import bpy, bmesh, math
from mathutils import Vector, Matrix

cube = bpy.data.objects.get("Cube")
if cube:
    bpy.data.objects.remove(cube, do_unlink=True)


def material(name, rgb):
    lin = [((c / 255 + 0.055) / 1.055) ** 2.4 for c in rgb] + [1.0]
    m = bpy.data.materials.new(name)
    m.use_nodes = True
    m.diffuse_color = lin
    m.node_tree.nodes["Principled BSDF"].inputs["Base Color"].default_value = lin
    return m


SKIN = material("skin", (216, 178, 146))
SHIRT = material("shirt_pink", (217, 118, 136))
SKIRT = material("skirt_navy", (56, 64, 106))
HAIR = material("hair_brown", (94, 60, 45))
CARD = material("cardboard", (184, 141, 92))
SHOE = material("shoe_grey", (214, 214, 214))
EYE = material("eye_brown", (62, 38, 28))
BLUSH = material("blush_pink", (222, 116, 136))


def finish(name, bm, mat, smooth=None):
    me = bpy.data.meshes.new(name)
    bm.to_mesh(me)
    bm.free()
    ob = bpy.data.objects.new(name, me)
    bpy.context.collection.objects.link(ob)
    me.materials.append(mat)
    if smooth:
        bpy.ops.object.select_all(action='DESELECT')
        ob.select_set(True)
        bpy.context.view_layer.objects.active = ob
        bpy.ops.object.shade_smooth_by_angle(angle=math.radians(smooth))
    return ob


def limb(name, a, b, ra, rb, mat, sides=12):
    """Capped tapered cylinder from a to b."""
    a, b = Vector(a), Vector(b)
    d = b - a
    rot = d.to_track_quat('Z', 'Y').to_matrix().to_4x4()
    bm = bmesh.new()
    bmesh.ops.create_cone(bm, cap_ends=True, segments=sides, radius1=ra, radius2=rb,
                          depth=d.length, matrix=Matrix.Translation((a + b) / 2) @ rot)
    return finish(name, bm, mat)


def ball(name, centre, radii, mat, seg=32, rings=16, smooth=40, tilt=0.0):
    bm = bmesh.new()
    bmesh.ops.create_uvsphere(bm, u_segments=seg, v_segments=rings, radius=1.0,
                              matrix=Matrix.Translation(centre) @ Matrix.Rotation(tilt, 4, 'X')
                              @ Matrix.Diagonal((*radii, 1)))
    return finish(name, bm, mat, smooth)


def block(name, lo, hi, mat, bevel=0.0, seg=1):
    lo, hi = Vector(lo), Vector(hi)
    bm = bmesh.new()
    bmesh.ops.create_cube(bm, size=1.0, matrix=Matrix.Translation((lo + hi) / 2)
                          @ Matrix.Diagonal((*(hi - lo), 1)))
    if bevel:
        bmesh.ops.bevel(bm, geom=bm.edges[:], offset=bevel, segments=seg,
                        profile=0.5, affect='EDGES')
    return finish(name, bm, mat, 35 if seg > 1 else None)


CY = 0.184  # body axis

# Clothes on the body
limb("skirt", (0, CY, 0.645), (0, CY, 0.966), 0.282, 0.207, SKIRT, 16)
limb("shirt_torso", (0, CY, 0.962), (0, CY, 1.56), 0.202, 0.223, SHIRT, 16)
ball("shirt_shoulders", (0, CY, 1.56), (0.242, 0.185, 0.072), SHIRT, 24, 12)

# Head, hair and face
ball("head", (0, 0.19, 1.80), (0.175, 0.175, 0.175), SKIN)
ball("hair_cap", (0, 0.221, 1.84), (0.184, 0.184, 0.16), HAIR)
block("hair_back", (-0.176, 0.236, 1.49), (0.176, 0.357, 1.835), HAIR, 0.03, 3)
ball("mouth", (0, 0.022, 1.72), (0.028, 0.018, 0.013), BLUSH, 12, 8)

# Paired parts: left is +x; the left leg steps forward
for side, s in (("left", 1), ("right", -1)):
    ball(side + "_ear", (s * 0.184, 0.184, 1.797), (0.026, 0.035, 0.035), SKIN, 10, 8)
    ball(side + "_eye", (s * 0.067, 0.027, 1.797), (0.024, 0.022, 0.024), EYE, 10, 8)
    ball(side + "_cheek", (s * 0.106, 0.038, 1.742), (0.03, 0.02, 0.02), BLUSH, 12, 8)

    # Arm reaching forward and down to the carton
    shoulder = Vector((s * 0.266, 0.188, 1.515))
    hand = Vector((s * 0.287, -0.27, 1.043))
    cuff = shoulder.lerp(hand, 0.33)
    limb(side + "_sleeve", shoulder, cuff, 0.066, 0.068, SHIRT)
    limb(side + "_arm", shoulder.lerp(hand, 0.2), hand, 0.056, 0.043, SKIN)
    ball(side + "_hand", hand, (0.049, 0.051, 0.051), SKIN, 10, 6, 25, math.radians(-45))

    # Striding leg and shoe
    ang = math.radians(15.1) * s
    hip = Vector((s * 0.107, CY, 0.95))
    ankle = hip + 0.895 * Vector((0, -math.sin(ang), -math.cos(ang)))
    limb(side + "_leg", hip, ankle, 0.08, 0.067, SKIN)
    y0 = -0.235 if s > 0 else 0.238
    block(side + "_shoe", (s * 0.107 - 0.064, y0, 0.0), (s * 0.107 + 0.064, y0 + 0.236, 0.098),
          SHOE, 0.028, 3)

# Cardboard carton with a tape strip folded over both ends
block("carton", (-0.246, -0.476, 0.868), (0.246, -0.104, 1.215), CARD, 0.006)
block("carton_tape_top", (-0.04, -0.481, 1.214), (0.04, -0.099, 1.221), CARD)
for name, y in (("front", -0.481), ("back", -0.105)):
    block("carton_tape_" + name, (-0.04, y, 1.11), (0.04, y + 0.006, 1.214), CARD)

◆ ◆ ◆ ◆ ◆

> **Problem description**:
Using the records above, copy all lines that include the word "ankle".

> **Reply to the task**:
    ankle = hip + 0.895 * Vector((0, -math.sin(ang), -math.cos(ang)))
    limb(side + "_leg", hip, ankle, 0.08, 0.067, SKIN)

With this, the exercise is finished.